The attorney for the man whose death sentence was commuted to life in prison Friday, days before his scheduled execution, says he wants to see his client exonerated.
Kimber Edwards had been scheduled to die by lethal injection Tuesday at the prison in Bonne Terre for hiring a man to kill his ex-wife. Orthell Wilson was convicted of carrying out that murder by shooting Kimberly Cantrell twice in the head in her University City apartment on August 22, 2000. Governor Jay Nixon (D) on Friday commuted Edwards’ sentence to life in prison without parole.
One of Edwards’ attorneys is Jeremy Weis, who says he’s pleased by the decision but still wants more for Edwards.
“I don’t think the work is done on the case,” Weis told Missourinet. “As cases get closer to an ultimate execution date some people do come forward and some information that maybe you didn’t know or people may be more willing to talk as it gets towards the end. Some of that has come forward.”
Wilson, who said in 2000 that Edwards hired him to kill Cantrell, has since recanted that statement and now claims Edwards had nothing to do with the crime. Weis says that isn’t all that has “come forward.”
“Orthell was certainly the primary driver in the prosecution of Mr. Edwards,” said Weis. “Also the testimony of [Wilson’s] brother, Hughie. I don’t want to say much more about that, but I do think there will be more coming forward in the future related to this case, because I don’t think it’s over.”
“I don’t think this is the end. I don’t think this should be the end. I don’t think he deserves to spend the rest of his life in prison because I think he deserves the opportunity to prove that he didn’t have anything to do with the murder of Miss Cantrell,” said Weis.
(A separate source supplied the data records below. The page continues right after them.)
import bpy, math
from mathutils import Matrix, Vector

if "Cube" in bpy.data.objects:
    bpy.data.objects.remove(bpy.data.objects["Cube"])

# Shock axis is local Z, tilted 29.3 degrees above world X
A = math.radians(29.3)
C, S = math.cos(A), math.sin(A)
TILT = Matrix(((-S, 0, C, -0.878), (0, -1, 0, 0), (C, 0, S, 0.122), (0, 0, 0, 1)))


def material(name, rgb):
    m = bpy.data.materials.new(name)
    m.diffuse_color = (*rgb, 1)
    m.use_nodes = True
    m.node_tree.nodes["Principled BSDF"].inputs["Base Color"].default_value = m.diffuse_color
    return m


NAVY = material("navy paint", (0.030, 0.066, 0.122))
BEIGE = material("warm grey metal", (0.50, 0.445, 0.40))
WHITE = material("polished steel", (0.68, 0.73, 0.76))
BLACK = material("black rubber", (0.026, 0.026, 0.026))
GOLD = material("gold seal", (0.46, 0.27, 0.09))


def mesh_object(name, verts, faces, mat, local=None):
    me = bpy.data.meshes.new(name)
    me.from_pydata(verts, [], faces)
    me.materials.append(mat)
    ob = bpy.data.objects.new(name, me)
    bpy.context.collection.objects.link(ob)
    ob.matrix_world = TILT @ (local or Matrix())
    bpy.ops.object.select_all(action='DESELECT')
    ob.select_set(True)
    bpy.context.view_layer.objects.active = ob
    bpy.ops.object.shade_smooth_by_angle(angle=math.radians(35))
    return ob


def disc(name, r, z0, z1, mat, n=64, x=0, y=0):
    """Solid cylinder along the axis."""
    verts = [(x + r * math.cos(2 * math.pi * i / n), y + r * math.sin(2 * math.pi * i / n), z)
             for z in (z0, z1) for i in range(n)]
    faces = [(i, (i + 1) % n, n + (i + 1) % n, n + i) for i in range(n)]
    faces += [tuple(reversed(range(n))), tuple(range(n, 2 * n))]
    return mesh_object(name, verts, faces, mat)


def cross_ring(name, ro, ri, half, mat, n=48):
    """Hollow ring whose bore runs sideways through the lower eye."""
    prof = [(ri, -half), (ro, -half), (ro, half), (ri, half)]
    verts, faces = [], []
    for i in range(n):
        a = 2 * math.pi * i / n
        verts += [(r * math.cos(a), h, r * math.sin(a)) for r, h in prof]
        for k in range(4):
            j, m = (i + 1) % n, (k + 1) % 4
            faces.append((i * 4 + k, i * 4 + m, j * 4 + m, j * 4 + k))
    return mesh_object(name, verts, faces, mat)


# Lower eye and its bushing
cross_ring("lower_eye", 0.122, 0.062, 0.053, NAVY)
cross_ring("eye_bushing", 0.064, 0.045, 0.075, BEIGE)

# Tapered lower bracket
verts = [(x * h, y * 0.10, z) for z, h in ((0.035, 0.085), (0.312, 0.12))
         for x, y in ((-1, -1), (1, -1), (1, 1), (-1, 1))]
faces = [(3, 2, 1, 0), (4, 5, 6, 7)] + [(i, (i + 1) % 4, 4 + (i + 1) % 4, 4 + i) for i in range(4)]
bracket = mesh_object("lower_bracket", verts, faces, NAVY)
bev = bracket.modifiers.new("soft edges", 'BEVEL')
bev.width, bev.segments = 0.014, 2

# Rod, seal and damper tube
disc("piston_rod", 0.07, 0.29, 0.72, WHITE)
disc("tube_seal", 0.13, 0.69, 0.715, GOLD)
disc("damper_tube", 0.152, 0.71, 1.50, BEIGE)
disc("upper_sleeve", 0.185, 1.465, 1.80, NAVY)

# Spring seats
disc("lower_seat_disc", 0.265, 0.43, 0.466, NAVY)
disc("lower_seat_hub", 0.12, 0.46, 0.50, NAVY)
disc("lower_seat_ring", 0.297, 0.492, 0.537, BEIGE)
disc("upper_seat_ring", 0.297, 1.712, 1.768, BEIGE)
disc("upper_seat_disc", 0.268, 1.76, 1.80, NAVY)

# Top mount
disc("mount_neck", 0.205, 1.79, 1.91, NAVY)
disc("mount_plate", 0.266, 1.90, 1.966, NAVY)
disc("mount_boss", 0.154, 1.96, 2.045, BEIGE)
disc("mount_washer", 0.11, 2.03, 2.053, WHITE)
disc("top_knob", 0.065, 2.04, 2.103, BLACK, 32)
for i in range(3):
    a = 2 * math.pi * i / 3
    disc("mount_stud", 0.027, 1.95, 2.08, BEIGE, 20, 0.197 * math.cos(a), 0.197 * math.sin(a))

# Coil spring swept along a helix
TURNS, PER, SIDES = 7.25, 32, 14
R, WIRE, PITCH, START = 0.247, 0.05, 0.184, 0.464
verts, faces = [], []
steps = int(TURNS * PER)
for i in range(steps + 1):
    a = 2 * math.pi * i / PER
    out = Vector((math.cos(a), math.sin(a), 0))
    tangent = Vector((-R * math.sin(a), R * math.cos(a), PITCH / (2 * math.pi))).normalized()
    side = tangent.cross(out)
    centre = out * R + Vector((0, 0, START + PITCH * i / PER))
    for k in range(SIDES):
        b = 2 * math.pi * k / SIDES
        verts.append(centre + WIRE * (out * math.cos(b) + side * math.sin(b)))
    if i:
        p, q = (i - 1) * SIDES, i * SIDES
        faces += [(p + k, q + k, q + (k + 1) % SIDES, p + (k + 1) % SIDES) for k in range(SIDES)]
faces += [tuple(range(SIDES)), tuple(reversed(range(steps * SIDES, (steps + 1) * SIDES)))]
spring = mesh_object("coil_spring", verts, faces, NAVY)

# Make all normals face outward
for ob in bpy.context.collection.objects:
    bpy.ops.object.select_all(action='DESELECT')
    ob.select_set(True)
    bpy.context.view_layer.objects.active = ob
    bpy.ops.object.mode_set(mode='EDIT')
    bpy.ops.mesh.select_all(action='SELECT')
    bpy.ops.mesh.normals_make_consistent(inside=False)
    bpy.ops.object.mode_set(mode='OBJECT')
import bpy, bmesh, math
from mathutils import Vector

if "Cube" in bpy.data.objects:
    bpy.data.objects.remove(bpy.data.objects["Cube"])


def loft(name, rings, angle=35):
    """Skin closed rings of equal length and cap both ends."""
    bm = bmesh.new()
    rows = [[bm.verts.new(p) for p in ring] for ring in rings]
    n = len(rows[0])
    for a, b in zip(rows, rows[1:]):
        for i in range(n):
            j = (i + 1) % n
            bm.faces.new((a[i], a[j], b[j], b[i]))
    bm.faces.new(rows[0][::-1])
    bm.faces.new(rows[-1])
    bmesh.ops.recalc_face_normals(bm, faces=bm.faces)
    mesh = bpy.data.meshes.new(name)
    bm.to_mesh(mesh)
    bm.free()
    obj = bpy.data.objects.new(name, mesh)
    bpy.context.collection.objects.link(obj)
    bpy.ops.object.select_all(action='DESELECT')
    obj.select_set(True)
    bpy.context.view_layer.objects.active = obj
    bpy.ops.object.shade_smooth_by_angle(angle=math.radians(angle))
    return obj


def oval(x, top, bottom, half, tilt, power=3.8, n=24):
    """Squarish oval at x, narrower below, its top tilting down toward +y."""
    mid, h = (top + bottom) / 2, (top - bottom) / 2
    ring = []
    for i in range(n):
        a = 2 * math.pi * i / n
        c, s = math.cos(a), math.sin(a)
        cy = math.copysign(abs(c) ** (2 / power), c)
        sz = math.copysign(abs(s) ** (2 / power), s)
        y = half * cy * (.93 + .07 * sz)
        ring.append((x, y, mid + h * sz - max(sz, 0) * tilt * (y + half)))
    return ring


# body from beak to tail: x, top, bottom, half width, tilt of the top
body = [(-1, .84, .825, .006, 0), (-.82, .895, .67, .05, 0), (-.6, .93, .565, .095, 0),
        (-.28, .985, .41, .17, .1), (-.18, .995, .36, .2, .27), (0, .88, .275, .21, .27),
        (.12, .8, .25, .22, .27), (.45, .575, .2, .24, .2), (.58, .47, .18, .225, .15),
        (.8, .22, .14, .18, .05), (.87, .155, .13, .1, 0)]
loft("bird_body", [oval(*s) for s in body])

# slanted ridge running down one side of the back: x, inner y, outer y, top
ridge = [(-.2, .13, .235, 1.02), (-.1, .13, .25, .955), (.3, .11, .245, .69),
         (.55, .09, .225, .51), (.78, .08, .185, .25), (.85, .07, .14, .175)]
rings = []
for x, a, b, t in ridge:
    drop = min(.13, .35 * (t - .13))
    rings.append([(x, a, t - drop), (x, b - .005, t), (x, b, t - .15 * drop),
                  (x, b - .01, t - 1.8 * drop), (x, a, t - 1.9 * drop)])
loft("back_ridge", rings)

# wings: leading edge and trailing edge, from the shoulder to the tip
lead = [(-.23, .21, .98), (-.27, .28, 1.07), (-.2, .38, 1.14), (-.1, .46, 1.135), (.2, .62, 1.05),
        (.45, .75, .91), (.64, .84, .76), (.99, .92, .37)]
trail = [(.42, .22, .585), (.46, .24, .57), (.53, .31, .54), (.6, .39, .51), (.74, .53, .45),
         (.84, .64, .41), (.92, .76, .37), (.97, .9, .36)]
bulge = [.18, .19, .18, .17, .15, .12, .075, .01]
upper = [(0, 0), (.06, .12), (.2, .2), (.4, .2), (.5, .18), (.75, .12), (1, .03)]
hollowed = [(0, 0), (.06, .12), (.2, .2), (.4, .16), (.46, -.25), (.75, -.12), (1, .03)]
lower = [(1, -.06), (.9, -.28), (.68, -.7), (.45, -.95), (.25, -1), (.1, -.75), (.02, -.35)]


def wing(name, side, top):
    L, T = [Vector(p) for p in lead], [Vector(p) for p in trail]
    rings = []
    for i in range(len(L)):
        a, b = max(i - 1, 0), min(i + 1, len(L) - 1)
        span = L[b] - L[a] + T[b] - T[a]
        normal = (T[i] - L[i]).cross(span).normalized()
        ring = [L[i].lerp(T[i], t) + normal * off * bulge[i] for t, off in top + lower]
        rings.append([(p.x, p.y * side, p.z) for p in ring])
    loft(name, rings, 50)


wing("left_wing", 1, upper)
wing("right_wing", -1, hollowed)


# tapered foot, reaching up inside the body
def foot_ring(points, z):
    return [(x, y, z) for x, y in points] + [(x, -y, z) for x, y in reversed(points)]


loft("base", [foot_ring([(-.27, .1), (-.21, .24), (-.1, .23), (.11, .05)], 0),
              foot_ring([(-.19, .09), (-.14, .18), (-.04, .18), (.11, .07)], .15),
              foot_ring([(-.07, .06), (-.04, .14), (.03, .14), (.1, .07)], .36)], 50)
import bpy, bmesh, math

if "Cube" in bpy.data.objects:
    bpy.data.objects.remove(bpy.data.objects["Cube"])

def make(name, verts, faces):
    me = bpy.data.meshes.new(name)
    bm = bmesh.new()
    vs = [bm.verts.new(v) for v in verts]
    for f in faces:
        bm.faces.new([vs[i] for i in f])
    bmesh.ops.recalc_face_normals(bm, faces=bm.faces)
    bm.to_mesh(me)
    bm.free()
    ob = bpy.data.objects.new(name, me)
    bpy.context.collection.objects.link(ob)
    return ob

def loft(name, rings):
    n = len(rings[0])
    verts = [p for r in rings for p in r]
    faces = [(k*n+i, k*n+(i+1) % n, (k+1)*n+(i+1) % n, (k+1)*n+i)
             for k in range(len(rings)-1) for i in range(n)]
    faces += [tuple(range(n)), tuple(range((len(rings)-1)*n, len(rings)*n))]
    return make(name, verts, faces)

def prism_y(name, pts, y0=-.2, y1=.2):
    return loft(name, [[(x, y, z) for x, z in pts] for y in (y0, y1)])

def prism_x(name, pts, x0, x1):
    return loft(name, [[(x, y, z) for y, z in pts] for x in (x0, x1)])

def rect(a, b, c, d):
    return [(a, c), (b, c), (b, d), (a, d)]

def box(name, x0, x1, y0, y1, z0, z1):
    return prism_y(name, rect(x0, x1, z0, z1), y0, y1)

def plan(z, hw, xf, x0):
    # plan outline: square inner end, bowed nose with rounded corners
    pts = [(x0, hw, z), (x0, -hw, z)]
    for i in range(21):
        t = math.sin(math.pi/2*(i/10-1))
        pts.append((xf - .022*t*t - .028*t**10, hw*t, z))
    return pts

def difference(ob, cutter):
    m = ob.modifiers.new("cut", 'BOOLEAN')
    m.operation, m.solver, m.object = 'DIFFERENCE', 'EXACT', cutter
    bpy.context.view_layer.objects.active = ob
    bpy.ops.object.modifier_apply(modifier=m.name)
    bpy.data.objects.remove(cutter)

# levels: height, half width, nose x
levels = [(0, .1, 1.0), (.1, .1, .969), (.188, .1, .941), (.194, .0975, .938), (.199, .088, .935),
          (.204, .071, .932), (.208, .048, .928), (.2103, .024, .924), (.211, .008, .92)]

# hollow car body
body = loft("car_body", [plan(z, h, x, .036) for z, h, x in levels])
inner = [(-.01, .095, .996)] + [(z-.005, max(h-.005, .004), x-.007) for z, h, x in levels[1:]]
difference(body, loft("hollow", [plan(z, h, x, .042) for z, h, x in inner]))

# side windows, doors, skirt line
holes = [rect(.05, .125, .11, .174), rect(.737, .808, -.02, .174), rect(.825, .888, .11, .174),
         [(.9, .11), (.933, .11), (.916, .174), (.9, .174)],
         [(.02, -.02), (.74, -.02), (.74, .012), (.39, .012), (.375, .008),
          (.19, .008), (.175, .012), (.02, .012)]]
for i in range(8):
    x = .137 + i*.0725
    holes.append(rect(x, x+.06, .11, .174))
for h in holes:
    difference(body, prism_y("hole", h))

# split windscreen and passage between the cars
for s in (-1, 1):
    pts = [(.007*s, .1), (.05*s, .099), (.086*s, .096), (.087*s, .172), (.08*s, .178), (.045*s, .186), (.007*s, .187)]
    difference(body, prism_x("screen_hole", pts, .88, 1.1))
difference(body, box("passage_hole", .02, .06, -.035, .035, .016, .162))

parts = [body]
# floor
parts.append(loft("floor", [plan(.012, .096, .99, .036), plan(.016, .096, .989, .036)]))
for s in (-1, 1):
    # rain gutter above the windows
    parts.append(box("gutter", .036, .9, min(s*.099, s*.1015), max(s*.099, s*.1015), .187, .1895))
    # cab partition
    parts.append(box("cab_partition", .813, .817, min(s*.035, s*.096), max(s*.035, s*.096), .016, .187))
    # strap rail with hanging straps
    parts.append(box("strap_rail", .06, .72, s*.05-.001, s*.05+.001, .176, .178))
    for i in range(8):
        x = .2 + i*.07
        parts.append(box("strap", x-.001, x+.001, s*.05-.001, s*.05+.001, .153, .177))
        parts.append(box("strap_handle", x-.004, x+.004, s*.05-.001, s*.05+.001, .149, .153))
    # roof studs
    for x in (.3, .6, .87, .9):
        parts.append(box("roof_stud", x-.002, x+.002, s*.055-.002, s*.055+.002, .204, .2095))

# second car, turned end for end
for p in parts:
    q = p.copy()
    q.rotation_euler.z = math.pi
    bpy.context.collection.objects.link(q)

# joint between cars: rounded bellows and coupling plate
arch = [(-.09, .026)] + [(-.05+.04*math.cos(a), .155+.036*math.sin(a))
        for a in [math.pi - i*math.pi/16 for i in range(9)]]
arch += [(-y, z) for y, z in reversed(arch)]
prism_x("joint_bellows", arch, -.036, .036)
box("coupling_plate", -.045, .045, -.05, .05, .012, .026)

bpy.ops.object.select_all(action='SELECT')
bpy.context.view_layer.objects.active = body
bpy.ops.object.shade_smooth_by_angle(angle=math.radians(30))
Any further effort on Edwards’ behalf won’t come immediately. Weis says he must shift his attention to his next case.
“I represent Ernest Johnson, and he is scheduled for execution on November 3, so my focuses will now turn to him at least in the foreseeable future,” said Weis. “But I think over the course of the next few months we’ll continue to work with Mr. Edwards on his defense and see what we can get done.”
Earlier story: Missouri governor’s commutation cancels execution set for next week